:: RECORDS FOR THE TASK ::
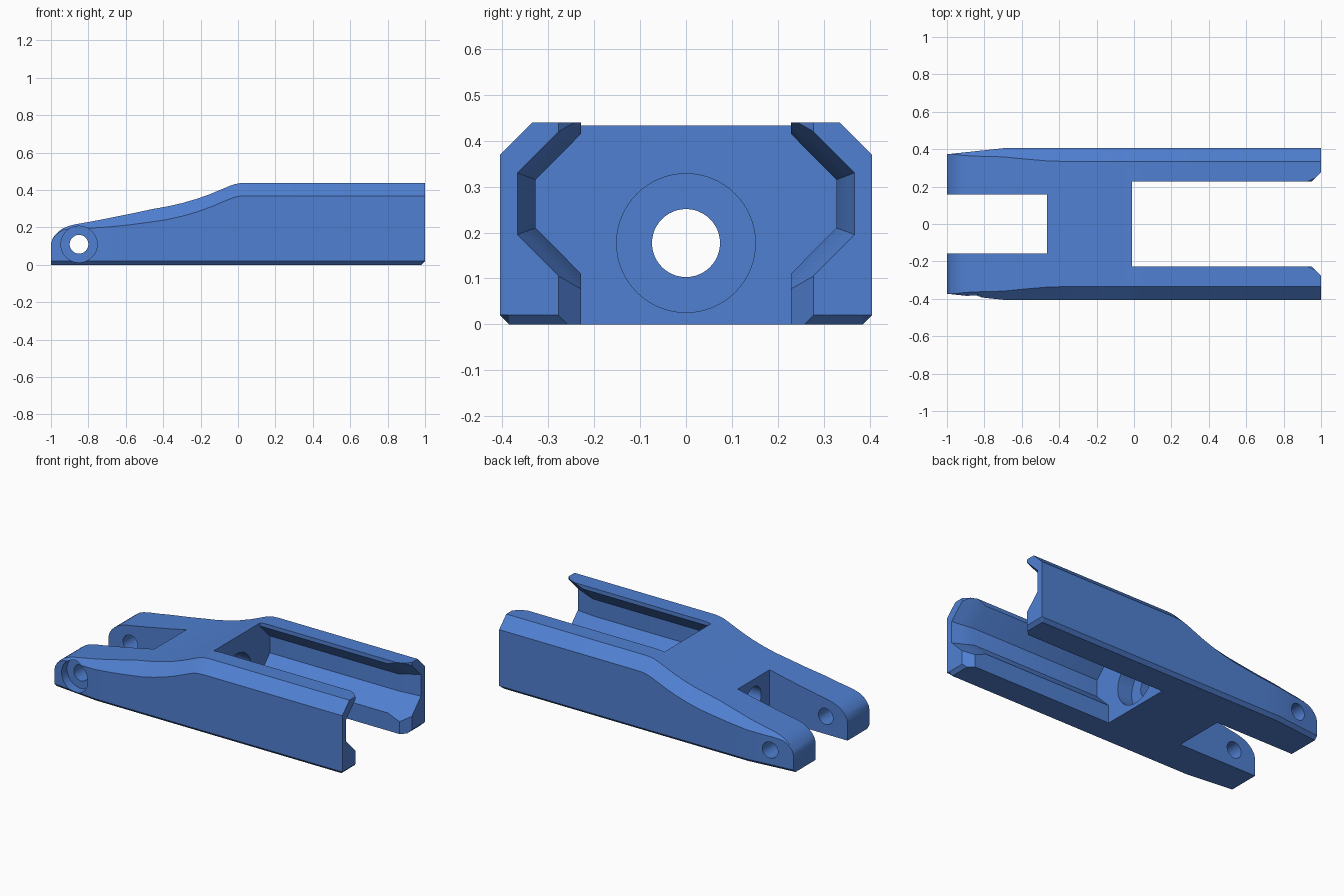
import bpy, bmesh, math
from mathutils import Vector, Matrix

if "Cube" in bpy.data.objects:
    bpy.data.objects.remove(bpy.data.objects["Cube"])

blue = bpy.data.materials.new("mid blue")
blue.diffuse_color = (0.08, 0.215, 0.64, 1)
blue.use_nodes = True
blue.node_tree.nodes["Principled BSDF"].inputs["Base Color"].default_value = blue.diffuse_color


def make_object(name, bm):
    bmesh.ops.recalc_face_normals(bm, faces=bm.faces)
    mesh = bpy.data.meshes.new(name)
    bm.to_mesh(mesh)
    bm.free()
    ob = bpy.data.objects.new(name, mesh)
    bpy.context.collection.objects.link(ob)
    mesh.materials.append(blue)
    return ob


def loft(name, sections):
    """Skin mirrored half sections: list of (x, [(y, z), ...])."""
    bm = bmesh.new()
    rings = []
    for x, half in sections:
        pts = half + [(-y, z) for y, z in reversed(half)]
        rings.append([bm.verts.new((x, y, z)) for y, z in pts])
    n = len(rings[0])
    for a, b in zip(rings, rings[1:]):
        for i in range(n):
            j = (i + 1) % n
            bm.faces.new((a[i], a[j], b[j], b[i]))
    bm.faces.new(rings[0])
    bm.faces.new(rings[-1])
    return make_object(name, bm)


def cylinder(name, radius, start, end, segments=48):
    a, b = Vector(start), Vector(end)
    rot = (b - a).to_track_quat('Z', 'Y').to_matrix().to_4x4()
    bm = bmesh.new()
    bmesh.ops.create_cone(bm, cap_ends=True, segments=segments, radius1=radius,
                          radius2=radius, depth=(b - a).length,
                          matrix=Matrix.Translation((a + b) / 2) @ rot)
    return make_object(name, bm)


def cut(target, cutter):
    cutter.hide_render = True
    mod = target.modifiers.new("cut", 'BOOLEAN')
    mod.operation = 'DIFFERENCE'
    mod.solver = 'EXACT'
    mod.object = cutter
    bpy.context.view_layer.objects.active = target
    bpy.ops.object.modifier_apply(modifier=mod.name)
    bpy.data.objects.remove(cutter, do_unlink=True)


# Main body: (x, top height, top chamfer) along the length
stations = [
    (-1.0, 0.11, 0.002), (-0.994, 0.135, 0.003), (-0.98, 0.158, 0.004),
    (-0.96, 0.178, 0.006), (-0.935, 0.196, 0.01), (-0.905, 0.208, 0.017),
    (-0.87, 0.217, 0.023), (-0.8, 0.229, 0.033), (-0.7, 0.248, 0.046),
    (-0.58, 0.272, 0.058), (-0.46, 0.298, 0.068), (-0.38, 0.312, 0.07),
    (-0.3, 0.33, 0.07), (-0.22, 0.353, 0.07), (-0.15, 0.378, 0.07),
    (-0.09, 0.403, 0.07), (-0.05, 0.42, 0.07), (-0.02, 0.431, 0.07),
    (0.01, 0.437, 0.07), (0.045, 0.439, 0.07), (0.98, 0.439, 0.07),
    (1.0, 0.439, 0.07)]
sections = []
for x, top, c in stations:
    w = 0.405 - 0.032 * max(0, (-0.7 - x) / 0.3)
    base = 0.02 if x == 1.0 else 0
    sections.append((x, [(w - 0.02, base), (w, 0.02), (w, top - c), (w - c, top)]))
body = loft("clevis_body", sections)

# Fork slot at the pivot end
cut(body, loft("fork_slot", [(x, [(0.157, -0.1), (0.157, 0.6)])
                             for x in (-1.1, -0.465)]))

# Undercut channel, flaring at the open end: (x, lip, low, wall, wall low, wall high, high)
channel = [
    (-0.01, 0.228, 0.11, 0.327, 0.21, 0.315, 0.415),
    (0.87, 0.228, 0.11, 0.327, 0.21, 0.315, 0.415),
    (0.95, 0.228, 0.077, 0.352, 0.201, 0.324, 0.448),
    (1.0, 0.277, 0.105, 0.367, 0.195, 0.33, 0.42),
    (1.1, 0.277, 0.105, 0.367, 0.195, 0.33, 0.42)]
cut(body, loft("channel", [
    (x, [(a, -0.1), (a, lo), (w, wl), (w, wh), (a, hi), (a, 0.6)])
    for x, a, lo, w, wl, wh, hi in channel]))

# Central bore and its counterbore in the channel wall
cut(body, cylinder("centre_bore", 0.074, (-0.6, 0, 0.177), (0.2, 0, 0.177)))
cut(body, cylinder("centre_counterbore", 0.151, (-0.11, 0, 0.177), (0.1, 0, 0.177), 64))

# Pivot pin hole through both prongs, countersunk on the front side
cut(body, cylinder("pin_hole", 0.05, (-0.85, -0.6, 0.11), (-0.85, 0.6, 0.11)))
cut(body, cylinder("pin_counterbore", 0.097, (-0.85, -0.6, 0.11), (-0.85, -0.325, 0.11)))

# Smooth curved surfaces, keep chamfer edges crisp
bpy.ops.object.select_all(action='DESELECT')
body.select_set(True)
bpy.context.view_layer.objects.active = body
bpy.ops.object.shade_smooth_by_angle(angle=math.radians(25))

:: DIRECTIONS ::
Could you retype exactly the lines above, starting at the line that contains "mesh = bpy.data.meshes.new(name)" and ending at the line that contains "bm.faces.new(rings[0])", and nothing more?

:: WRITTEN RESPONSE ::
    mesh = bpy.data.meshes.new(name)
    bm.to_mesh(mesh)
    bm.free()
    ob = bpy.data.objects.new(name, mesh)
    bpy.context.collection.objects.link(ob)
    mesh.materials.append(blue)
    return ob


def loft(name, sections):
    """Skin mirrored half sections: list of (x, [(y, z), ...])."""
    bm = bmesh.new()
    rings = []
    for x, half in sections:
        pts = half + [(-y, z) for y, z in reversed(half)]
        rings.append([bm.verts.new((x, y, z)) for y, z in pts])
    n = len(rings[0])
    for a, b in zip(rings, rings[1:]):
        for i in range(n):
            j = (i + 1) % n
            bm.faces.new((a[i], a[j], b[j], b[i]))
    bm.faces.new(rings[0])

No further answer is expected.